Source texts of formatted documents
---
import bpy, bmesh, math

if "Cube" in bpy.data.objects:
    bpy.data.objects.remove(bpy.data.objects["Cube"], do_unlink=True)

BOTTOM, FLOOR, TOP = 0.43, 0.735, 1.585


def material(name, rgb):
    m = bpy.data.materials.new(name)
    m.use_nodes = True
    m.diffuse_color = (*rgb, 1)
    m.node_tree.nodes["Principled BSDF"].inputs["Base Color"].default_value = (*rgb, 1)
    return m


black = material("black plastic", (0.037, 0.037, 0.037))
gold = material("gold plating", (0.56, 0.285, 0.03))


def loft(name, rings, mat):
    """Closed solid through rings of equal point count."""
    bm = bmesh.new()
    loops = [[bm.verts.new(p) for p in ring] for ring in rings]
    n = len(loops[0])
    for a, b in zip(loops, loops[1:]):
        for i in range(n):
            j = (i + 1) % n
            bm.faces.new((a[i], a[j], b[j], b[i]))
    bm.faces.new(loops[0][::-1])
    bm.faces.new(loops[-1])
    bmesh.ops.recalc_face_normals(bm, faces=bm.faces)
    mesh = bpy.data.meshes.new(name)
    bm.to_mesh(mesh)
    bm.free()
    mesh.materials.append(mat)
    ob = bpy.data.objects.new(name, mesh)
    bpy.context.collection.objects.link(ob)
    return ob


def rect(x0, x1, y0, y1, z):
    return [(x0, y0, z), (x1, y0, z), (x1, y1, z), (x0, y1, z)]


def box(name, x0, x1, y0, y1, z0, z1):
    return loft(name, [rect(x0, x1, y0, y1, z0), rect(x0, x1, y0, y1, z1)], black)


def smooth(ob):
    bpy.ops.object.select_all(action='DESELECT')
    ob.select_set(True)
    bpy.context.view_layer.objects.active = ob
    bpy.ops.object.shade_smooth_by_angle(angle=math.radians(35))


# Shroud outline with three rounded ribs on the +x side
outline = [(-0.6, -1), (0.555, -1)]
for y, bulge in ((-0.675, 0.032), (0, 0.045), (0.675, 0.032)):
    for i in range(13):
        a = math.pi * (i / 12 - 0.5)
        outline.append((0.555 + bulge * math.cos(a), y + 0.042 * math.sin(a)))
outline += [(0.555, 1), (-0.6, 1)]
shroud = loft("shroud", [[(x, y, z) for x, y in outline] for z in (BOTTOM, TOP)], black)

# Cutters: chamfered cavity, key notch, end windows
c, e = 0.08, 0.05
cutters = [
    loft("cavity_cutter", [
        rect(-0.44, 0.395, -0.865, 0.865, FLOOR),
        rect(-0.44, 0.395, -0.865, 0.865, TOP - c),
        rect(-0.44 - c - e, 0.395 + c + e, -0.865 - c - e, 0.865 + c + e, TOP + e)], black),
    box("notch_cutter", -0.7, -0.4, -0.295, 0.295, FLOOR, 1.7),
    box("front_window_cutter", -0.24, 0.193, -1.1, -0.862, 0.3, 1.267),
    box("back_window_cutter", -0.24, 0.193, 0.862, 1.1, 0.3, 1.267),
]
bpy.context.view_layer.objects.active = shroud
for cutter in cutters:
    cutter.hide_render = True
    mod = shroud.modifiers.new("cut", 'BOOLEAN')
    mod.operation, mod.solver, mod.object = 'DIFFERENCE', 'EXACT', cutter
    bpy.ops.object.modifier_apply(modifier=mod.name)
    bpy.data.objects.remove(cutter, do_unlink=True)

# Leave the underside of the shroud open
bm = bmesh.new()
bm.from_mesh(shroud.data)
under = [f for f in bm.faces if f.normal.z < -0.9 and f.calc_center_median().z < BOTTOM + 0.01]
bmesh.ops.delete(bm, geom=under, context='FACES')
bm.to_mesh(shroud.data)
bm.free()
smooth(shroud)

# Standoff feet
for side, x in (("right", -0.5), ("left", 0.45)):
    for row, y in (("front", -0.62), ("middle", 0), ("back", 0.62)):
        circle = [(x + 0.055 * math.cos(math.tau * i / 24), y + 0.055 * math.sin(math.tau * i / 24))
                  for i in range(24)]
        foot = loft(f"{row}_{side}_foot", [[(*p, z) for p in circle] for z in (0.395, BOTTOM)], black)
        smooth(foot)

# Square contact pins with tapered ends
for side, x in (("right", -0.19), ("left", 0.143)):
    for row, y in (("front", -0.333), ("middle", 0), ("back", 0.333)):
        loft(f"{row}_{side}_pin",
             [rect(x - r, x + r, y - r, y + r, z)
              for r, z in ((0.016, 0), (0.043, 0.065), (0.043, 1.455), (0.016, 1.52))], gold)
---
■ WORK REQUIRED
Restate each entry exactly, skipping none.

■ OUTPUT FOR THIS EXERCISE
import bpy, bmesh, math

if "Cube" in bpy.data.objects:
    bpy.data.objects.remove(bpy.data.objects["Cube"], do_unlink=True)

BOTTOM, FLOOR, TOP = 0.43, 0.735, 1.585


def material(name, rgb):
    m = bpy.data.materials.new(name)
    m.use_nodes = True
    m.diffuse_color = (*rgb, 1)
    m.node_tree.nodes["Principled BSDF"].inputs["Base Color"].default_value = (*rgb, 1)
    return m


black = material("black plastic", (0.037, 0.037, 0.037))
gold = material("gold plating", (0.56, 0.285, 0.03))


def loft(name, rings, mat):
    """Closed solid through rings of equal point count."""
    bm = bmesh.new()
    loops = [[bm.verts.new(p) for p in ring] for ring in rings]
    n = len(loops[0])
    for a, b in zip(loops, loops[1:]):
        for i in range(n):
            j = (i + 1) % n
            bm.faces.new((a[i], a[j], b[j], b[i]))
    bm.faces.new(loops[0][::-1])
    bm.faces.new(loops[-1])
    bmesh.ops.recalc_face_normals(bm, faces=bm.faces)
    mesh = bpy.data.meshes.new(name)
    bm.to_mesh(mesh)
    bm.free()
    mesh.materials.append(mat)
    ob = bpy.data.objects.new(name, mesh)
    bpy.context.collection.objects.link(ob)
    return ob


def rect(x0, x1, y0, y1, z):
    return [(x0, y0, z), (x1, y0, z), (x1, y1, z), (x0, y1, z)]


def box(name, x0, x1, y0, y1, z0, z1):
    return loft(name, [rect(x0, x1, y0, y1, z0), rect(x0, x1, y0, y1, z1)], black)


def smooth(ob):
    bpy.ops.object.select_all(action='DESELECT')
    ob.select_set(True)
    bpy.context.view_layer.objects.active = ob
    bpy.ops.object.shade_smooth_by_angle(angle=math.radians(35))


# Shroud outline with three rounded ribs on the +x side
outline = [(-0.6, -1), (0.555, -1)]
for y, bulge in ((-0.675, 0.032), (0, 0.045), (0.675, 0.032)):
    for i in range(13):
        a = math.pi * (i / 12 - 0.5)
        outline.append((0.555 + bulge * math.cos(a), y + 0.042 * math.sin(a)))
outline += [(0.555, 1), (-0.6, 1)]
shroud = loft("shroud", [[(x, y, z) for x, y in outline] for z in (BOTTOM, TOP)], black)

# Cutters: chamfered cavity, key notch, end windows
c, e = 0.08, 0.05
cutters = [
    loft("cavity_cutter", [
        rect(-0.44, 0.395, -0.865, 0.865, FLOOR),
        rect(-0.44, 0.395, -0.865, 0.865, TOP - c),
        rect(-0.44 - c - e, 0.395 + c + e, -0.865 - c - e, 0.865 + c + e, TOP + e)], black),
    box("notch_cutter", -0.7, -0.4, -0.295, 0.295, FLOOR, 1.7),
    box("front_window_cutter", -0.24, 0.193, -1.1, -0.862, 0.3, 1.267),
    box("back_window_cutter", -0.24, 0.193, 0.862, 1.1, 0.3, 1.267),
]
bpy.context.view_layer.objects.active = shroud
for cutter in cutters:
    cutter.hide_render = True
    mod = shroud.modifiers.new("cut", 'BOOLEAN')
    mod.operation, mod.solver, mod.object = 'DIFFERENCE', 'EXACT', cutter
    bpy.ops.object.modifier_apply(modifier=mod.name)
    bpy.data.objects.remove(cutter, do_unlink=True)

# Leave the underside of the shroud open
bm = bmesh.new()
bm.from_mesh(shroud.data)
under = [f for f in bm.faces if f.normal.z < -0.9 and f.calc_center_median().z < BOTTOM + 0.01]
bmesh.ops.delete(bm, geom=under, context='FACES')
bm.to_mesh(shroud.data)
bm.free()
smooth(shroud)

# Standoff feet
for side, x in (("right", -0.5), ("left", 0.45)):
    for row, y in (("front", -0.62), ("middle", 0), ("back", 0.62)):
        circle = [(x + 0.055 * math.cos(math.tau * i / 24), y + 0.055 * math.sin(math.tau * i / 24))
                  for i in range(24)]
        foot = loft(f"{row}_{side}_foot", [[(*p, z) for p in circle] for z in (0.395, BOTTOM)], black)
        smooth(foot)

# Square contact pins with tapered ends
for side, x in (("right", -0.19), ("left", 0.143)):
    for row, y in (("front", -0.333), ("middle", 0), ("back", 0.333)):
        loft(f"{row}_{side}_pin",
             [rect(x - r, x + r, y - r, y + r, z)
              for r, z in ((0.016, 0), (0.043, 0.065), (0.043, 1.455), (0.016, 1.52))], gold)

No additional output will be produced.